The Park's General Management Plan and Land Protection Plan acknowledge that the current boundary is insufficient to fully achieve the Park's purpose. The Park's most recent feasibility study recommended a much larger area to best protect the cultural resources associated with the Park. Numerous areas that contain significant Spanish colonial resources historically associated with the Park still remain outside the boundary. In addition, the Park has acquired lands that are outside the current boundary and is in the process of accepting additional lands that will be included within the boundary as a part of a land exchange with the San Antonio River Authority and U.S. Army Corps of Engineers to facilitate restoration of the San Antonio River.

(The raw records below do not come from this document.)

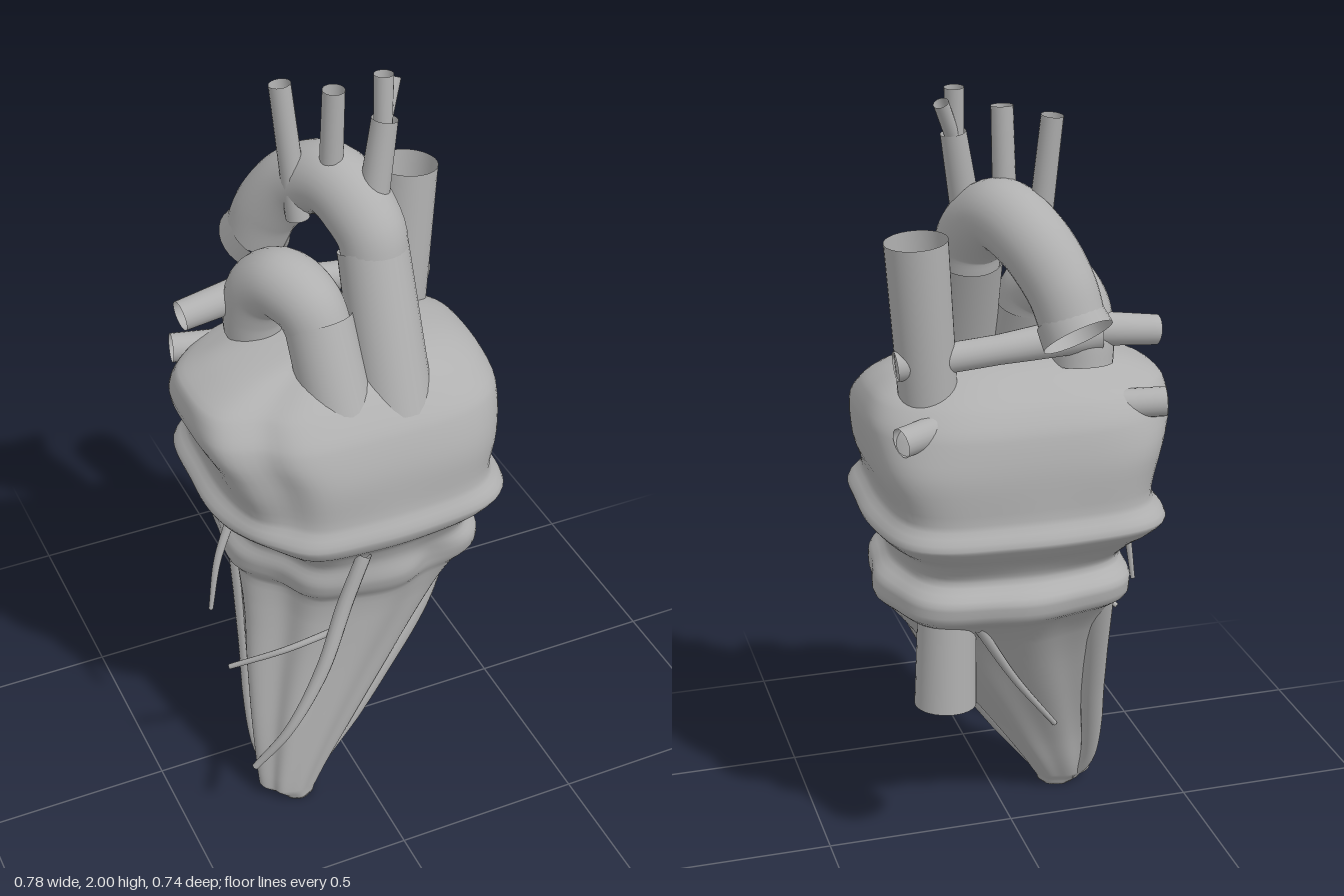
import * as THREE from 'three';

const tissue = new THREE.MeshStandardMaterial({ color: 0xb0b0b0, side: THREE.DoubleSide });
tissue.name = 'grey tissue';

// Heart body sections: y, xMin, xMax, zBack, zFront, squareness, flute depth
const SECTIONS = [
  [0.0, -0.24, -0.135, 0.14, 0.25, 2.1, 0.05],
  [0.04, -0.285, -0.115, 0.115, 0.256, 2.2, 0.06],
  [0.2, -0.288, -0.01, 0.055, 0.258, 2.25, 0.07],
  [0.4, -0.28, 0.13, -0.045, 0.26, 2.3, 0.07],
  [0.6, -0.265, 0.265, -0.16, 0.268, 2.45, 0.06],
  [0.68, -0.265, 0.325, -0.225, 0.278, 2.7, 0.055],
  [0.73, -0.295, 0.365, -0.28, 0.305, 3, 0.045],
  [0.77, -0.295, 0.36, -0.285, 0.315, 3.1, 0.04],
  [0.82, -0.265, 0.315, -0.24, 0.31, 3.2, 0.025],
  [0.87, -0.3, 0.325, -0.265, 0.325, 3.6, 0.015],
  [0.915, -0.345, 0.37, -0.31, 0.36, 4, 0.015],
  [0.945, -0.36, 0.39, -0.33, 0.37, 4.2, 0.015],
  [1.0, -0.325, 0.352, -0.302, 0.348, 4.2, 0.01],
  [1.1, -0.35, 0.377, -0.3, 0.34, 4, 0],
  [1.2, -0.395, 0.388, -0.283, 0.31, 3.7, 0],
  [1.26, -0.385, 0.368, -0.247, 0.265, 3.1, 0],
  [1.3, -0.32, 0.325, -0.195, 0.22, 2.6, 0],
  [1.335, -0.19, 0.22, -0.12, 0.15, 2.3, 0],
  [1.35, -0.01, 0.01, -0.01, 0.01, 2, 0],
];

// Smooth indexed surface from rows of points; rows close round on themselves
function loft(rows) {
  const n = rows[0].length, pos = [], idx = [];
  rows.forEach(r => r.forEach(p => pos.push(p.x, p.y, p.z)));
  for (let i = 0; i < rows.length - 1; i++) {
    for (let j = 0; j < n; j++) {
      const a = i * n + j, b = i * n + (j + 1) % n;
      idx.push(a, a + n, b, b, a + n, b + n);
    }
  }
  const g = new THREE.BufferGeometry();
  g.setAttribute('position', new THREE.Float32BufferAttribute(pos, 3));
  g.setIndex(idx);
  g.computeVertexNormals();
  return g;
}

// Soft hollow of a given depth and width around one angle
const hollow = (a, at, depth, width) => depth * Math.exp(-((a - at) ** 2) / width);

function sectionRow([y, x0, x1, z0, z1, e, flute], n = 112) {
  const row = [], cx = (x0 + x1) / 2, cz = (z0 + z1) / 2;
  const upper = THREE.MathUtils.smoothstep(y, 0.82, 1.1);
  const top = THREE.MathUtils.smoothstep(y, 1.1, 1.22);
  const ring = Math.exp(-((y - 0.76) ** 2) / 0.004);
  const rim = Math.exp(-((y - 0.93) ** 2) / 0.004);
  for (let j = 0; j < n; j++) {
    const t = -j / n * Math.PI * 2, c = Math.cos(t), s = Math.sin(t);
    const r = Math.pow(Math.abs(c) ** e + Math.abs(s) ** e, -1 / e);
    const a = Math.atan2(s, c);
    // hollows: front right corner, back shoulders, notch and flat corner in the rings
    const dent = hollow(a, 2.45, 0.15 * (1 - upper), 0.09) + hollow(a, 2.3, 0.11 * upper, 0.035)
      + hollow(a, -2.4, 0.08 * top, 0.1) + hollow(a, -0.75, 0.05 * top, 0.08)
      + hollow(a, 1.15, 0.07 * ring, 0.03) + hollow(a, -0.75, 0.03 * (ring + rim), 0.12);
    const k = r * (1 - dent - flute * (1 - Math.cos(8 * a + 0.5)) / 2);
    row.push(new THREE.Vector3(cx + (x1 - x0) / 2 * k * c, y, cz + (z1 - z0) / 2 * k * s));
  }
  return row;
}

// Monotone blend between neighbouring sections
function bodyGeometry() {
  const rows = [], N = SECTIONS.length, sub = 4;
  const slope = (i, k) => {
    if (i === 0 || i === N - 1) return 0;
    const A = SECTIONS[i - 1], B = SECTIONS[i], C = SECTIONS[i + 1];
    const p = (B[k] - A[k]) / (B[0] - A[0]), q = (C[k] - B[k]) / (C[0] - B[0]);
    return p * q <= 0 ? 0 : 2 * p * q / (p + q);
  };
  for (let i = 0; i < N - 1; i++) {
    const A = SECTIONS[i], B = SECTIONS[i + 1], h = B[0] - A[0];
    for (let s = 0; s < sub; s++) {
      const t = s / sub, t2 = t * t, t3 = t2 * t;
      rows.push(sectionRow(A.map((v, k) => k === 0 ? v + h * t :
        v * (2 * t3 - 3 * t2 + 1) + B[k] * (3 * t2 - 2 * t3) +
        h * (slope(i, k) * (t3 - 2 * t2 + t) + slope(i + 1, k) * (t3 - t2)))));
    }
  }
  rows.push(sectionRow(SECTIONS[N - 1]));
  const centre = (y, x, z) => Array.from({ length: 112 }, () => new THREE.Vector3(x, y, z));
  rows.unshift(centre(0, -0.19, 0.195));
  rows.push(centre(1.351, 0, 0));
  return loft(rows);
}

export function createModel() {
  const heart = new THREE.Group();
  heart.name = 'heart';
  const add = (name, geometry) => {
    const m = new THREE.Mesh(geometry, tissue);
    m.name = name;
    heart.add(m);
  };

  // Open vessel along a smooth path, radius running through the listed values
  const vessel = (name, points, radii, sides = 28) => {
    const curve = new THREE.CatmullRomCurve3(points.map(p => new THREE.Vector3(...p)));
    const steps = points.length > 2 ? 36 : 6;
    const g = new THREE.TubeGeometry(curve, steps, 1, sides, false);
    const pos = g.attributes.position, v = new THREE.Vector3();
    for (let i = 0; i <= steps; i++) {
      const c = curve.getPointAt(i / steps), f = i / steps * (radii.length - 1);
      const k = Math.max(0, Math.min(Math.floor(f), radii.length - 2));
      const r = radii.length === 1 ? radii[0] : THREE.MathUtils.lerp(radii[k], radii[k + 1], f - k);
      for (let j = 0; j <= sides; j++) {
        const q = i * (sides + 1) + j;
        v.fromBufferAttribute(pos, q).sub(c).multiplyScalar(r).add(c);
        pos.setXYZ(q, v.x, v.y, v.z);
      }
    }
    add(name, g);
  };

  add('heartBody', bodyGeometry());

  // Aorta: rising trunk, arch with flared end and its upper branches
  vessel('ascendingAorta', [[0.092, 1.2, 0.2], [0.095, 1.575, 0.05]], [0.095, 0.087]);
  vessel('aorticArch', [[0.095, 1.54, 0.065], [0.092, 1.62, 0.04], [0.05, 1.702, -0.07],
    [0.0, 1.662, -0.175], [-0.05, 1.565, -0.245], [-0.072, 1.48, -0.275]], [0.08, 0.09, 0.09, 0.087, 0.08]);
  vessel('aorticArchEnd', [[-0.066, 1.495, -0.262], [-0.08, 1.452, -0.292]], [0.083, 0.089]);
  vessel('archBranchRight', [[-0.03, 1.6, -0.11], [-0.06, 1.95, -0.14]], [0.03, 0.027], 20);
  vessel('archBranchMiddle', [[0.03, 1.65, -0.055], [0.035, 1.96, -0.045]], [0.03, 0.027], 20);
  vessel('archBranchLeft', [[0.105, 1.68, 0.025], [0.14, 1.89, 0.01]], [0.038, 0.032], 20);
  vessel('archForkTall', [[0.135, 1.85, 0.012], [0.14, 2.0, 0.0]], [0.022, 0.024], 18);
  vessel('archForkShort', [[0.135, 1.86, 0.01], [0.18, 1.97, -0.032]], [0.018, 0.019], 18);

  // Pulmonary trunk curving back into its two side branches
  vessel('pulmonaryTrunk', [[-0.05, 1.2, 0.195], [-0.068, 1.44, 0.095]], [0.088, 0.084]);
  vessel('pulmonaryArch', [[-0.064, 1.4, 0.11], [-0.085, 1.475, 0.07], [-0.12, 1.5, 0.0],
    [-0.145, 1.46, -0.06], [-0.155, 1.39, -0.09], [-0.155, 1.32, -0.1]], [0.078, 0.088, 0.085, 0.075]);
  vessel('pulmonaryBranchRight', [[-0.1, 1.425, -0.13], [-0.34, 1.395, -0.115]], [0.045, 0.038], 22);
  vessel('pulmonaryBranchLeft', [[-0.18, 1.41, -0.13], [0.05, 1.39, -0.14], [0.325, 1.365, -0.13]],
    [0.05, 0.037, 0.037], 22);

  // Great veins above and below
  vessel('upperGreatVein', [[0.235, 1.2, -0.105], [0.27, 1.67, -0.13]], [0.072, 0.077], 32);
  vessel('lowerGreatVein', [[0.205, 0.8, -0.135], [0.217, 0.46, -0.147]], [0.072, 0.079], 32);

  // Small veins at the back corners
  vessel('backVeinRight', [[-0.18, 1.235, -0.18], [-0.335, 1.24, -0.21]], [0.037], 20);
  vessel('backVeinLeft', [[0.18, 1.23, -0.175], [0.337, 1.205, -0.225]], [0.037], 20);

  // Fine surface vessels
  vessel('frontCoronary', [[-0.045, 0.88, 0.325], [-0.1, 0.74, 0.33], [-0.17, 0.56, 0.35],
    [-0.26, 0.38, 0.345], [-0.34, 0.235, 0.3]], [0.018, 0.02, 0.018, 0.013, 0.009], 12);
  vessel('frontCoronaryBranch', [[-0.13, 0.65, 0.32], [-0.24, 0.595, 0.28], [-0.36, 0.505, 0.19]],
    [0.009, 0.007], 10);
  vessel('sideCoronary', [[-0.3, 0.9, 0.08], [-0.345, 0.78, 0.09], [-0.37, 0.63, 0.095]], [0.013, 0.006], 10);
  vessel('leftCoronary', [[0.29, 0.74, 0.14], [0.27, 0.64, 0.15]], [0.012, 0.009], 10);
  vessel('backCoronary', [[0.14, 0.68, -0.19], [0.01, 0.46, -0.07], [-0.13, 0.26, 0.025]],
    [0.014, 0.007], 10);

  // Rounded ridges down the edges of the cone
  vessel('coneRidgeLeft', [[0.27, 0.8, 0.11], [0.2, 0.55, 0.15], [0.055, 0.32, 0.18], [-0.15, 0.02, 0.2]],
    [0.05, 0.04, 0.035, 0.03, 0.015], 20);
  vessel('coneRidgeRight', [[-0.19, 0.77, -0.15], [-0.225, 0.4, -0.01], [-0.25, 0.1, 0.105],
    [-0.225, 0.02, 0.155]], [0.045, 0.035, 0.03, 0.015], 20);

  return heart;
}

S. 3524 and H.R. 4438 would also authorize the Secretary to conduct a study of lands within Bexar and Wilson counties, in the State of Texas, to identify lands that would be suitable for inclusion within the boundaries of the Park. The study should also explore management alternatives that would best ensure public access, preservation, protection, and interpretation of the Missions. We estimate that this study will cost approximately $350,000.
This legislation enjoys the strong support of officials from Bexar County, Wilson County, the City of San Antonio, the City of Floresville, the San Antonio River Authority, the San Antonio Conservation Society, Los Compadres, and others. It would help guarantee the preservation, protection, restoration, and interpretation of the missions for current and future generations.
Mr. Chairman, that concludes my prepared remarks. I would be happy to answer any questions you or any other members of the Subcommittees may have.